Q. Artist Jim Hodges has an installation on top of The Contemporary, Jones Center, art museum in Austin, TX, entitled “With Liberty And Justice For All.” Could I take a picture of the artwork, manipulate it with software, render it in a different physical environment and use it for commercial purposes? Would my new work be protected by copyright?
A. As explained by my November 17, 2009, blog, courts have disagreed as to whether photographs of copyrighted works are derivative works. This also was the issue when sculptor, Jack Mackie, sued photographer, Mike Hipple, because Hipple “used the image of [a part of the sculpture] in a piece of graphic art . . . [and] obliterated Mackie’s copyright notice, but used other parts of the rest of the [sculpture].” Hipple had offered the image for licensing through stock agencies. Just before trial, Hipple and Mackie settled their claims.
The U.S. Court of Federal Claims considered this legal issue in the Gaylord v. The United States case. The facts are convoluted, but, in sum, the artist of “The Column” (a sculpture depicting 19 Korean War soldiers that is part of the Korean War Veterans Memorial KWVM in Washington, D.C.) sued the USPS for its stamp that contained a photo of the work. While the trial court first held that the stamp was a fair use, the appellate court ultimately held that the stamp was an infringement.
Fair Use Analysis
Assuming that a court would find that a photo of a sculpture is a derivative work, then would your use be a fair use? Fair use is intended to allow the unauthorized use of copyrighted materials for the benefit of society, believing such use serves a higher purpose. Specifically, Section 107 of the Copyright Act states that:

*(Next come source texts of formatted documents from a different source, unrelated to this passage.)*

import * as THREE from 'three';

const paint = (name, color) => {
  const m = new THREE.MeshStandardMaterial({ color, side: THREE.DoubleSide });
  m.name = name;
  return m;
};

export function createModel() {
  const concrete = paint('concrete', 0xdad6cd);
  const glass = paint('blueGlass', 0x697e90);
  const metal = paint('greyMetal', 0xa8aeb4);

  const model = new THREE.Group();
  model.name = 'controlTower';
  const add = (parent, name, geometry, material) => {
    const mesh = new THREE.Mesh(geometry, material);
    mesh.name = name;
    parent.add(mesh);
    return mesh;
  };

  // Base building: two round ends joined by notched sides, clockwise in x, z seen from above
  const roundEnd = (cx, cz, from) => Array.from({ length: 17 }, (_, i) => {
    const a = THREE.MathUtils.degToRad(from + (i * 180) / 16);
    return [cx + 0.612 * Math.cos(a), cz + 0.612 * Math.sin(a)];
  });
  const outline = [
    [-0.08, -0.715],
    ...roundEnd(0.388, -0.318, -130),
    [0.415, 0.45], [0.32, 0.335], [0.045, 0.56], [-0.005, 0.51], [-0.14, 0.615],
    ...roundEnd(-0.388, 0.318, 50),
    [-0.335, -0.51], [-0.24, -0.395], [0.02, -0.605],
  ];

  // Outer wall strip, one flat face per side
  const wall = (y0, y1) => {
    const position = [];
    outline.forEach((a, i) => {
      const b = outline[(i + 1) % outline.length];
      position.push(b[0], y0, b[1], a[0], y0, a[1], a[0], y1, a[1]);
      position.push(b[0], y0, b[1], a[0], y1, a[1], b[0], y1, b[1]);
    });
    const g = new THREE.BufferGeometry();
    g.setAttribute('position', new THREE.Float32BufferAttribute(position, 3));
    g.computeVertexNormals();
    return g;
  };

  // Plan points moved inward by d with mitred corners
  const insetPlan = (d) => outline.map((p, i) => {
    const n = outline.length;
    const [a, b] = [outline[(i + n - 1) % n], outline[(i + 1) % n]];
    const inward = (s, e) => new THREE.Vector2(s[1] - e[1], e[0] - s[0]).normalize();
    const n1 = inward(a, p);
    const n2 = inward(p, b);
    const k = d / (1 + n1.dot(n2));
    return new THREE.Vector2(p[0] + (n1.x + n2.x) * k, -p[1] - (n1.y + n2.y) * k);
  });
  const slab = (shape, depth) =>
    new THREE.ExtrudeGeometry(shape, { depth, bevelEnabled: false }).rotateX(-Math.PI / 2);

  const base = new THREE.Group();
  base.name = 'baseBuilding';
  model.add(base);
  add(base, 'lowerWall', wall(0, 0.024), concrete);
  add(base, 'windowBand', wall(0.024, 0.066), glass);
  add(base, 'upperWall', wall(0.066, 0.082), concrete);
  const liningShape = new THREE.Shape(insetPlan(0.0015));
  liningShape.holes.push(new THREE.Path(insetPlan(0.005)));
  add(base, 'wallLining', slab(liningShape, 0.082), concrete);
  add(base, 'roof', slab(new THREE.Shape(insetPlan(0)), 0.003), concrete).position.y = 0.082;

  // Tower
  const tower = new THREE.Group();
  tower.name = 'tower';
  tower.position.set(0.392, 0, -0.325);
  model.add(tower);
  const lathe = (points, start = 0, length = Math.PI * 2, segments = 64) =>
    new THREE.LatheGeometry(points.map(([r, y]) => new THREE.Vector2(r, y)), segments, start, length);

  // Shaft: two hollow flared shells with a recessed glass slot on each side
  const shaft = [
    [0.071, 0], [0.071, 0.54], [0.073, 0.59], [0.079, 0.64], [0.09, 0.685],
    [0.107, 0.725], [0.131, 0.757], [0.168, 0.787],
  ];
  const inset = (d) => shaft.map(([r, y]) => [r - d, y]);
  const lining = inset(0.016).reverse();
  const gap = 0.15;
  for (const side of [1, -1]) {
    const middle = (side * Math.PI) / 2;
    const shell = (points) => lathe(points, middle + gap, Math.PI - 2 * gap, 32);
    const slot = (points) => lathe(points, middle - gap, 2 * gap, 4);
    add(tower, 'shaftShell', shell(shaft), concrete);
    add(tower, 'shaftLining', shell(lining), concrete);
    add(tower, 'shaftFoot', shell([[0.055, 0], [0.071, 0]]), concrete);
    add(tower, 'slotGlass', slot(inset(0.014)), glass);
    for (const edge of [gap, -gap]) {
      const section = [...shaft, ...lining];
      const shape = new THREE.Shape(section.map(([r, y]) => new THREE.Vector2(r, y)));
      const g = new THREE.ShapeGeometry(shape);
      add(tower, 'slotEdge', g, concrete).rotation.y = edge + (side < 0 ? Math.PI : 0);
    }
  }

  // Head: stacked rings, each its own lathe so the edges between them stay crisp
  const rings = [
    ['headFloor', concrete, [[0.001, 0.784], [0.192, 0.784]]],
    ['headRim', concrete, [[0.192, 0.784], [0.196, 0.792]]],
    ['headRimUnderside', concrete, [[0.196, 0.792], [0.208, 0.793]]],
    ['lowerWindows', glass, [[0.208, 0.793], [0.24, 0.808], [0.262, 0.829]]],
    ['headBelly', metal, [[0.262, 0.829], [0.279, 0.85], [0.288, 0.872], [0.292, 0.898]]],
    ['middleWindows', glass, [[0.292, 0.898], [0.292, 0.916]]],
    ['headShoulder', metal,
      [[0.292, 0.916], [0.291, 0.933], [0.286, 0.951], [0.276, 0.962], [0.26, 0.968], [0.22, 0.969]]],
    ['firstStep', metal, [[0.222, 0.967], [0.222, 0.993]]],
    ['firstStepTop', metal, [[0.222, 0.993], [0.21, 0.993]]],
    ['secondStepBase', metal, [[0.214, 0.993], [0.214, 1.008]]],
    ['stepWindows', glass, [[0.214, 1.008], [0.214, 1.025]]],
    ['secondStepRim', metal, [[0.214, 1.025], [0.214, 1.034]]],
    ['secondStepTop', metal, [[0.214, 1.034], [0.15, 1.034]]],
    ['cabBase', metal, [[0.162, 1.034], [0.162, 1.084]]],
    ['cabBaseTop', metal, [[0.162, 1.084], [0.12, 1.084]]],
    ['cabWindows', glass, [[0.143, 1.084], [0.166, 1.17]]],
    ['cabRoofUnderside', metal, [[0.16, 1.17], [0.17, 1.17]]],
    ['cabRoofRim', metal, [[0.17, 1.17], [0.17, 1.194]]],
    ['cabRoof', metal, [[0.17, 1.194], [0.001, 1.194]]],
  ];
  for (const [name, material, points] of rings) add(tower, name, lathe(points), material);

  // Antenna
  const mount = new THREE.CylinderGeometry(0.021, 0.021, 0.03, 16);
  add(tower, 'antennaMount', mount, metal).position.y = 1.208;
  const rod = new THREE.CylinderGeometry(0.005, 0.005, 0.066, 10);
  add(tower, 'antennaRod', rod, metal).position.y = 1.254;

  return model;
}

the fair use of a copyrighted work, including such use by reproduction in copies or phonorecords or by any other means specified by that section, for purposes such as criticism, comment, news reporting, teaching (including multiple copies for classroom use), scholarship, or research, is not an infringement of copyright. In determining whether the use made of a work in any particular case is a fair use the factors to be considered shall include:
(1) the purpose and character of the use, including whether such use is of a commercial nature or is for nonprofit educational purposes;
(2) the nature of the copyrighted work;
(3) the amount and substantiality of the portion used in relation to the copyrighted work as a whole; and
(4) the effect of the use upon the potential market for or value of the copyrighted work.
All four factors (as indicated by the “and” before the last factor) are considered by a court to determine whether a use is fair.
The “purpose and character of the use” is considered one of the most important indicators of fair use. Courts determine whether the copyrighted work has been used to create a new work (often referred to as a “transformative use”) instead of simply copied and/or placed into another work. It’s not just whether the new work is different than the original but whether the new work has a different purpose (such as a book review rather than another book). Therefore, if your manipulation and use are transformative, then this would weigh for a finding of fair use.
A court is more likely to find fair use when the “nature” of the copyrighted work used has been published, rather than unpublished. Copyright law recognizes the right to control the first public appearance of works. In this case, Hodge’s work is published so this leans towards a finding of fair use.
An unauthorized use will more likely be considered a fair use if a small amount or insubstantial portion of the entire work has been used. While such a “de minimis” use is more difficult with photographs than when copying text, it can occur when the photos are in the background of a video, for example. If you don’t use all of the words from the installation, your new piece would be more likely to be considered a fair use.
When the unauthorized use directly effects and competes with the copyright owner’s business or potential for income, a court will usually find that the use was not a fair use. Since your market likely would be different than Hodges’, your new work would be more likely to be considered a fair use.
Compare what Jeff Koons did with his use of Blanch’s photo in Blanch v. Koons. There, Koons, an artist, incorporated a copyrighted photograph of a woman’s feet adorned with glittery Gucci sandals into a collage “commenting on the ‘commercial images . . . in our consumer culture.’” 467 F.3d 244, 248 (2d Cir. 2006). The court determined that Koons’ use was fair use in part because his collage was transformative. Id. at 252-53. The Court reasoned that the collage and the photo had “sharply different” purposes and that the collage was intended to be a “commentary on the social and aesthetic consequences of mass media. Such transformation of a copyrighted work into a larger commentary or criticism fall squarely within the definition of fair use.”
Richard Prince is known as an “appropriation artist.” There have been many controversies from Prince’s use of photographs, such as those from Marlboro advertisements and Twitter, and he has a history of using other commercial works. In another case, Patrick Cariou, a French photographer whose work was published in the book, Yes Rasta, filed a copyright infringement lawsuit against Richard Prince, the Gagosian Gallery, and others alleging that Prince’s paintings incorporated Cariou’s photographs (thus comprising derivative works) without permission or authorization. The court held that some were infringements and others were not.
So whether your work would be deemed an infringement is something only a court can say for sure.Check Photo Attorney on Lynda.com, in the Lynda.com Article Center, and on Twitter!